Corrections to other posts: best practices?

@eskimo-kidnap, I do not understand much of the code but it is apparent that @stevengj did all the hard work, you added one line close(fle) to it, and you attributed to yourself the solution of your own question? Sorry if I got it wrong. I will gladly delete this post.

I wouldn’t worry about this; the important thing is that someone searching for this thread finds the best solution. He clearly credits me in any case.

(Regardless, I would be happy to amend have amended my post to add the close line.)


The problem is that there was a bug which would cause an unremovable corruption of the Julia runtime - you cannot simply close the file descriptors retroactively, hence you wouldn’t be able to open any new file.

I wanted anyone who would search for the solution to find the fixed one without reading the whole thread. If I was able to edit @stevengj 's reply, I would have done it right away, but community rules simply do not allow me to do so and this was the best solution I could find.

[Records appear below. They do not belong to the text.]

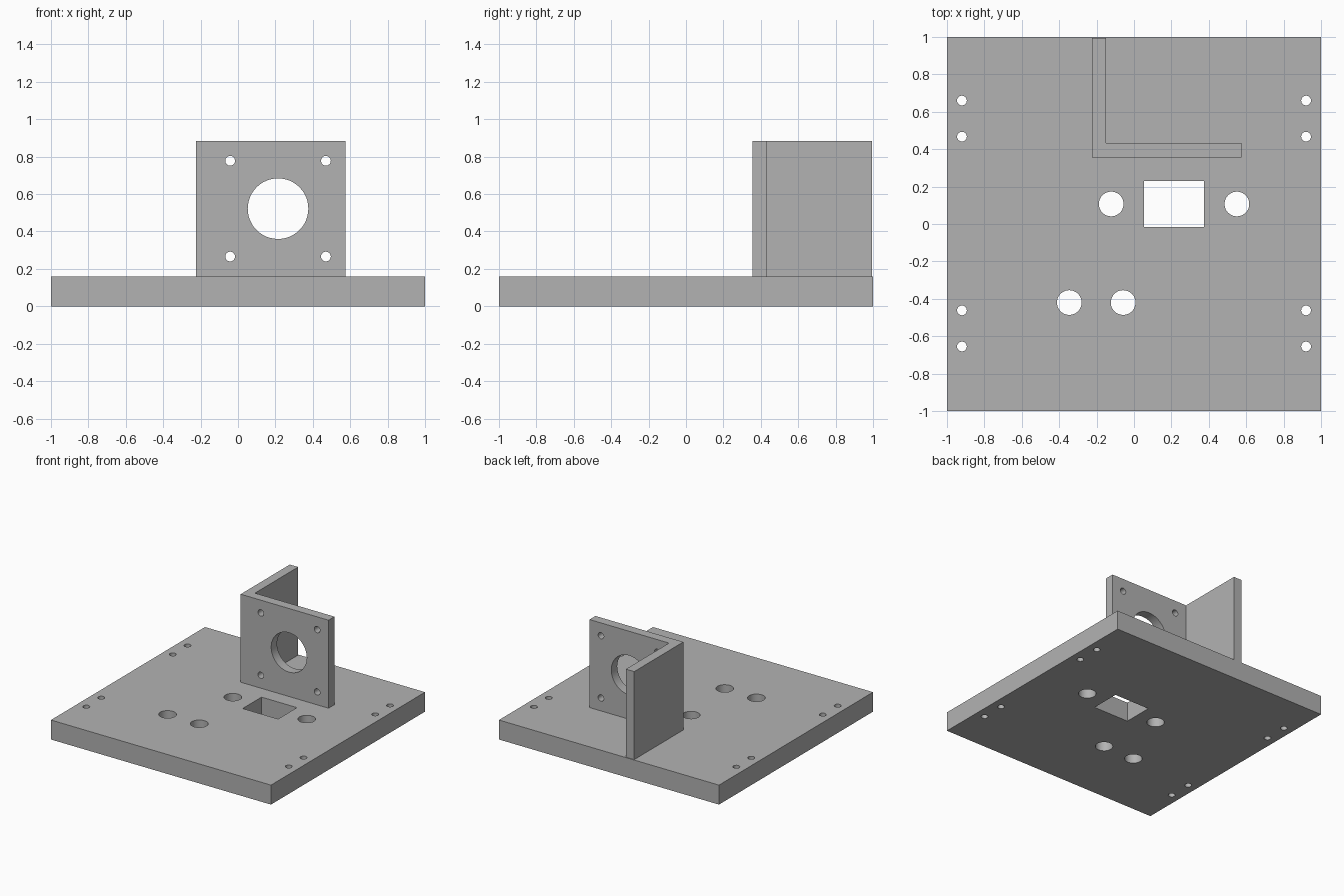
import bpy
import bmesh
from math import radians
from mathutils import Matrix, Vector

default_cube = bpy.data.objects.get("Cube")
if default_cube:
    bpy.data.objects.remove(default_cube, do_unlink=True)

# Single grey finish
grey = bpy.data.materials.new("plain_grey")
grey.use_nodes = True
colour = (0.448, 0.448, 0.448, 1)
grey.diffuse_color = colour
grey.node_tree.nodes["Principled BSDF"].inputs["Base Color"].default_value = colour


def prism(bm, outline, z0, z1):
    """Extrude a flat outline from z0 up to z1."""
    face = bm.faces.new([bm.verts.new((x, y, z0)) for x, y in outline])
    top = bmesh.ops.extrude_face_region(bm, geom=[face])["geom"]
    verts = [v for v in top if isinstance(v, bmesh.types.BMVert)]
    bmesh.ops.translate(bm, verts=verts, vec=(0, 0, z1 - z0))
    bmesh.ops.recalc_face_normals(bm, faces=bm.faces)


def drill(bm, centre, radius, depth, axis):
    """Add a cylinder along the given axis, to be used as a drill."""
    turn = Vector((0, 0, 1)).rotation_difference(Vector(axis)).to_matrix().to_4x4()
    bmesh.ops.create_cone(bm, cap_ends=True, segments=48, radius1=radius,
                          radius2=radius, depth=depth,
                          matrix=Matrix.Translation(centre) @ turn)


def make_object(name, bm):
    mesh = bpy.data.meshes.new(name)
    bm.to_mesh(mesh)
    bm.free()
    mesh.materials.append(grey)
    obj = bpy.data.objects.new(name, mesh)
    bpy.context.collection.objects.link(obj)
    return obj


def cut(obj, cutter):
    """Subtract the cutter, then smooth only the hole walls."""
    cutter.hide_render = True
    mod = obj.modifiers.new("holes", 'BOOLEAN')
    mod.operation = 'DIFFERENCE'
    mod.solver = 'EXACT'
    mod.object = cutter
    bpy.ops.object.select_all(action='DESELECT')
    bpy.context.view_layer.objects.active = obj
    obj.select_set(True)
    bpy.ops.object.modifier_apply(modifier=mod.name)
    bpy.data.objects.remove(cutter, do_unlink=True)
    bpy.ops.object.shade_smooth_by_angle(angle=radians(30))


def rectangle(x0, x1, y0, y1):
    return [(x0, y0), (x1, y0), (x1, y1), (x0, y1)]


THICK = 0.16
TOP = 0.883

# Base plate
bm = bmesh.new()
prism(bm, rectangle(-1, 1, -1, 1), 0, THICK)
base_plate = make_object("base_plate", bm)

# Base plate openings: slot, cable holes, edge screw holes
bm = bmesh.new()
prism(bm, rectangle(0.053, 0.375, -0.015, 0.23), -0.1, 0.3)
for x, y in [(-0.122, 0.107), (0.55, 0.107), (-0.346, -0.42), (-0.058, -0.42)]:
    drill(bm, (x, y, THICK / 2), 0.066, 0.4, (0, 0, 1))
for x in (-0.92, 0.92):
    for y in (-0.655, -0.462, 0.467, 0.66):
        drill(bm, (x, y, THICK / 2), 0.026, 0.4, (0, 0, 1))
cut(base_plate, make_object("base_cutter", bm))

# L-shaped motor bracket
bm = bmesh.new()
prism(bm, [(-0.225, 0.356), (0.574, 0.356), (0.574, 0.433),
           (-0.149, 0.433), (-0.149, 0.994), (-0.225, 0.994)], THICK, TOP)
bracket = make_object("motor_bracket", bm)

# Bracket openings: shaft hole with four screw holes around it
bm = bmesh.new()
cx, cy, cz = 0.214, 0.395, 0.522
drill(bm, (cx, cy, cz), 0.162, 0.2, (0, 1, 0))
for sx in (-1, 1):
    for sz in (-1, 1):
        drill(bm, (cx + sx * 0.256, cy, cz + sz * 0.256), 0.026, 0.2, (0, 1, 0))
cut(bracket, make_object("bracket_cutter", bm))
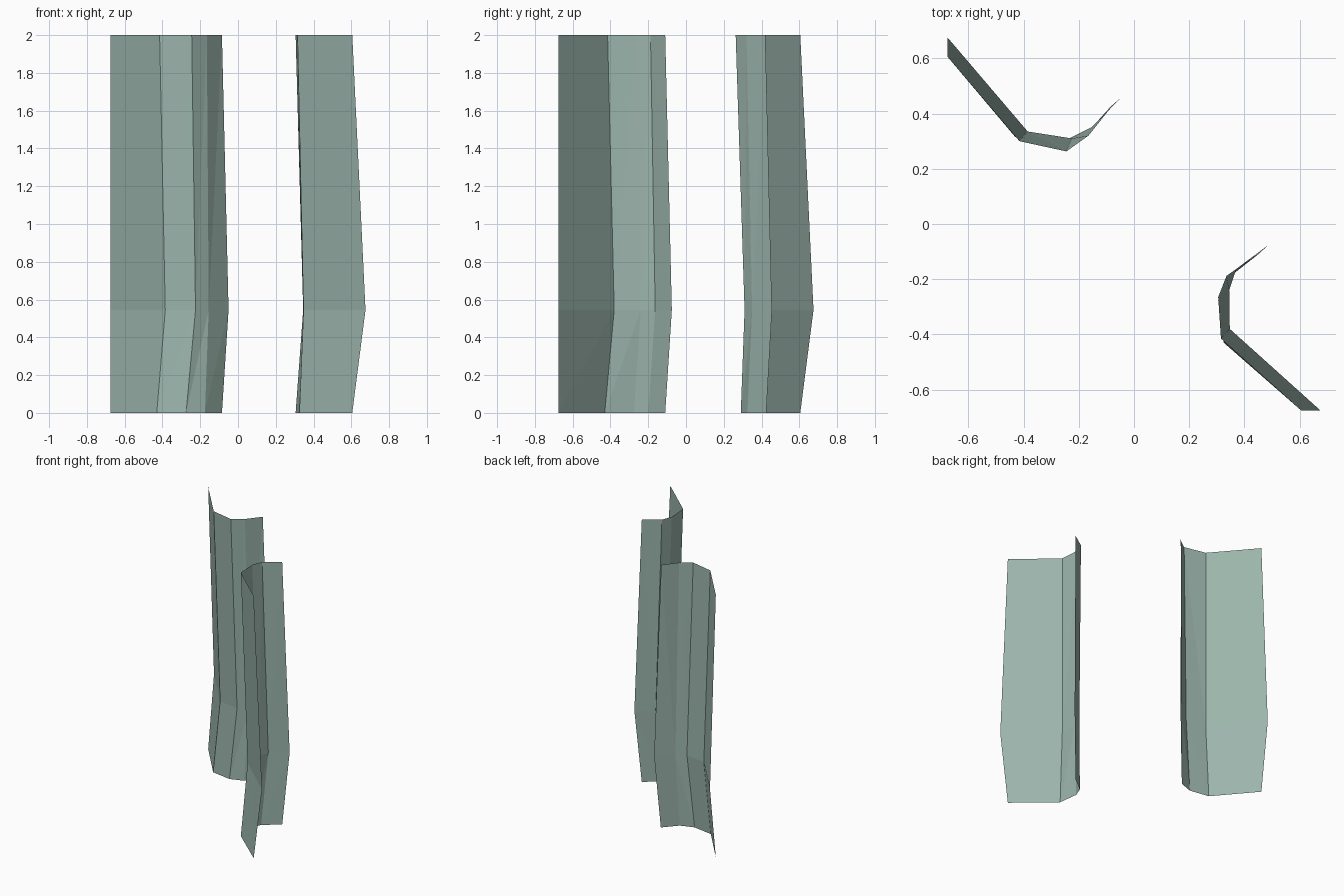
import bpy

if "Cube" in bpy.data.objects:
    bpy.data.objects.remove(bpy.data.objects["Cube"])

# single colour: dull grey-green cloth
cloth = bpy.data.materials.new("grey_green")
cloth.diffuse_color = (0.33, 0.46, 0.41, 1)
cloth.use_nodes = True
cloth.node_tree.nodes["Principled BSDF"].inputs["Base Color"].default_value = cloth.diffuse_color

LEVELS = (0.0, 0.545, 2.0)  # hem, bulge, top


def panel(name, rings):
    """Open folded sheet lofted through one (x, y) polyline per level."""
    n = len(rings[0])
    verts = [(x, y, z) for ring, z in zip(rings, LEVELS) for x, y in ring]
    faces = []
    for r in range(len(rings) - 1):
        for i in range(n - 1):
            a, b = r * n + i, r * n + i + 1
            c, d = b + n, a + n
            faces += [(a, b, c), (a, c, d)]
    mesh = bpy.data.meshes.new(name)
    mesh.from_pydata(verts, [], faces)
    mesh.materials.append(cloth)
    obj = bpy.data.objects.new(name, mesh)
    bpy.context.collection.objects.link(obj)
    return obj


# rear left folded panel
panel("rear_panel", [
    [(-.675, .605), (-.43, .315), (-.275, .29), (-.175, .325), (-.085, .425)],
    [(-.675, .675), (-.385, .335), (-.225, .31), (-.155, .35), (-.05, .455)],
    [(-.675, .605), (-.415, .30), (-.245, .263), (-.165, .32), (-.085, .42)],
])

# front right folded panel
panel("front_panel", [
    [(.605, -.675), (.325, -.43), (.305, -.275), (.335, -.20), (.45, -.11)],
    [(.675, -.675), (.347, -.38), (.345, -.24), (.37, -.163), (.488, -.075)],
    [(.605, -.675), (.315, -.415), (.305, -.265), (.335, -.188), (.45, -.11)],
])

Now that @stevengj edited his original post please feel free to delete my comment if you wish to. I did now want to steal anyone else’s work, nor did I want to steal anyone else’s “solution” flag. My only goal was to prevent other people to run into the same issue as me.


Sorry it does not make sense. Proper way is to notify the author, he does the correction himself and you flag it as a solution. Simple.

Well this does not give much more sense to me:

  1. I do not find it very polite or effective to chase the author “could you please correct this one line of your code” when I know the exact fix. The order of actions you propose (A notifies B of a bug, B checks the code himself and does an edit, A checks that the solution works, A marks correct answer) is 4 times longer than editing it myself and includes twice as many people
  2. Even though the author is very active on the forums, he could simply miss my reply and not make the necessary correction. What then? Pinging him over and over until the solution appears?
  3. I think the author has better things to do, especially when the solution is quite simple

If I can repair something myself, I don’t know why should I bother others to do it for me. For me this makes perfect sense.

The goal of this forum is to provide effective and fast solutions to people’s problems in shortest time possible with minimum surplus effort - please correct me if I am wrong.

There are at least three options here, and they all seem fine to me:

  1. Post an updated version of the code with the fix, clearly noting that it is a correction. As long as the original source is attributed, I don’t see a problem with “stealing credit”.

  2. Post the diff — for small changes, just reply and say X should be corrected to Y.

  3. Hope that the original author edits the original post with the correction — this will often follow from (2). (Or you could try private communications, but this is less common and may be less likely to get a response.)

I think option (2) is probably the most common practice for longer code blocks, and often results in (3). Option (1) seems more common for few (< 5) line snippets.

In any case, when option (1) is done in good faith and with a clear link to the original, as is the case here, I think it’s fine — perhaps suboptimal in verbosity, but I don’t think it’s cause for calling out the author of the correction post.


Thank you for making things clear.